A copy is needed of each line in the records that has the word "bmesh".

Stored data
┌──

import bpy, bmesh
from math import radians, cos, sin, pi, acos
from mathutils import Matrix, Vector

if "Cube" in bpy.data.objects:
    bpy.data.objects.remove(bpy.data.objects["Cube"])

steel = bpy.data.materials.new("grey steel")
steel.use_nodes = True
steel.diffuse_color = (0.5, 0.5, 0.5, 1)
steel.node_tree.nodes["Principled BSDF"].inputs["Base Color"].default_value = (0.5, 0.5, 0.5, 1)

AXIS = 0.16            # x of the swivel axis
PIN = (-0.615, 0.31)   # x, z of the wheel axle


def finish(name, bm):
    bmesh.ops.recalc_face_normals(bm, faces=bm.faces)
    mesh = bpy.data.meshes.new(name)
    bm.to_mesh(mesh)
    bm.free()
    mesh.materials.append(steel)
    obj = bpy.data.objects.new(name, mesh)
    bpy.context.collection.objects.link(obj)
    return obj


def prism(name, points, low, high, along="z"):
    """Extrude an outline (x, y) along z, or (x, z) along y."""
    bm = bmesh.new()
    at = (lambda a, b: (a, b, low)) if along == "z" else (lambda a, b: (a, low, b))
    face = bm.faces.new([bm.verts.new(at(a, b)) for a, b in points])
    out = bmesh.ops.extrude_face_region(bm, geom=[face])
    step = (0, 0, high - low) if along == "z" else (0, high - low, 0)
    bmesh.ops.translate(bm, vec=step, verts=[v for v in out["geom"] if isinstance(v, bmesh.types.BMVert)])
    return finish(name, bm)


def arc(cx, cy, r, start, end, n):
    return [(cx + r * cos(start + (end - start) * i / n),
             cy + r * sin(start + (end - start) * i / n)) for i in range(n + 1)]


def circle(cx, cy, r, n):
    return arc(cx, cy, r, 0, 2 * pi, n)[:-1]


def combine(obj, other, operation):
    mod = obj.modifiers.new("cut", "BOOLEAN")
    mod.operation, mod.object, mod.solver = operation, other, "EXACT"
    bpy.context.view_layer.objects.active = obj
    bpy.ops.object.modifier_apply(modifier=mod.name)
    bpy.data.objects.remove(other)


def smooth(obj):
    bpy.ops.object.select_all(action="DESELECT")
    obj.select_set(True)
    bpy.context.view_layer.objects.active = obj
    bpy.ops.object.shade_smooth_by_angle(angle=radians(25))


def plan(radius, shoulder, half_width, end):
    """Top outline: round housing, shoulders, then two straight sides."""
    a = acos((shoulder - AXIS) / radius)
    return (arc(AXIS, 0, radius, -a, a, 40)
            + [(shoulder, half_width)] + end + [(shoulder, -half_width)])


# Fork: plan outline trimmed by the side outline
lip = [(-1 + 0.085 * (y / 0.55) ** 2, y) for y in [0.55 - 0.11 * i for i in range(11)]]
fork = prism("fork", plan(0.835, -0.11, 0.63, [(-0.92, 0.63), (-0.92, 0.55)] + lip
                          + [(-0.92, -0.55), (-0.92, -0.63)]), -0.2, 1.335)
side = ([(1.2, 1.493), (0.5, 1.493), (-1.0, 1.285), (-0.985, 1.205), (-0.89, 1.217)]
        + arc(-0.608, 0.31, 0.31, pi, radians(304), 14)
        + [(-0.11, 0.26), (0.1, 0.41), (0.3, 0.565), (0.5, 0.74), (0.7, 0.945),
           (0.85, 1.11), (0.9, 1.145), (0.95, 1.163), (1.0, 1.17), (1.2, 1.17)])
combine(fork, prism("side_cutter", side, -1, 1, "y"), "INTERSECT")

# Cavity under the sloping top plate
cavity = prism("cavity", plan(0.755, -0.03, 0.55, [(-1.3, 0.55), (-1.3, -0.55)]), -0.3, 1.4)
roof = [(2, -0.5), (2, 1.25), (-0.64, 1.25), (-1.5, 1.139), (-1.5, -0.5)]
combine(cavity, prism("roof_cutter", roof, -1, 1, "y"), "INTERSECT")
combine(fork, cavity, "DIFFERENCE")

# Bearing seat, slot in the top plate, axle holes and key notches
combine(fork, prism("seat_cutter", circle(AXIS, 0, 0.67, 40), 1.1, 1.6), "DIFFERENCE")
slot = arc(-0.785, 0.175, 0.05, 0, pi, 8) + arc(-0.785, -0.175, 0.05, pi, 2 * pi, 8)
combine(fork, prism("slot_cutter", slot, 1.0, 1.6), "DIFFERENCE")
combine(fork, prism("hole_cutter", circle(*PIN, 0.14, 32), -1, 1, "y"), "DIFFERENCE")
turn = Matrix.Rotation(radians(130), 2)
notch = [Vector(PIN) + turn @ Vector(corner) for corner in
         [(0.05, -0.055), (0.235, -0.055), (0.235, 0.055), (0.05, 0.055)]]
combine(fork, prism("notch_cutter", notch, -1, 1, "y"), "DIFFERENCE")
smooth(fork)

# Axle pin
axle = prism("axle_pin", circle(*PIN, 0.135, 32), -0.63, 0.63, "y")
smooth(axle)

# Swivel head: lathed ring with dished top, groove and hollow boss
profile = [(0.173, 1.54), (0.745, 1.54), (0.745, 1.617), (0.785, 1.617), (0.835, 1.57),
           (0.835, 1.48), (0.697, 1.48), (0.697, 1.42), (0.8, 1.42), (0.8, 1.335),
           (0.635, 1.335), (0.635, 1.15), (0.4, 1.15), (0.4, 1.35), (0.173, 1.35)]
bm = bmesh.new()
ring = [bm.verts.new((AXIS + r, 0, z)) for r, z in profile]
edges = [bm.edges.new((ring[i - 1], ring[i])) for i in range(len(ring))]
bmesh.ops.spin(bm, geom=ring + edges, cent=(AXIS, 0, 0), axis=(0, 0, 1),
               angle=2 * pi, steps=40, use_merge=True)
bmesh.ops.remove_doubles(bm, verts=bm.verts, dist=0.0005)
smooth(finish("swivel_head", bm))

└──

THE COMPLETED TASK:
import bpy, bmesh
    bmesh.ops.recalc_face_normals(bm, faces=bm.faces)
    bm = bmesh.new()
    out = bmesh.ops.extrude_face_region(bm, geom=[face])
    bmesh.ops.translate(bm, vec=step, verts=[v for v in out["geom"] if isinstance(v, bmesh.types.BMVert)])
bm = bmesh.new()
bmesh.ops.spin(bm, geom=ring + edges, cent=(AXIS, 0, 0), axis=(0, 0, 1),
bmesh.ops.remove_doubles(bm, verts=bm.verts, dist=0.0005)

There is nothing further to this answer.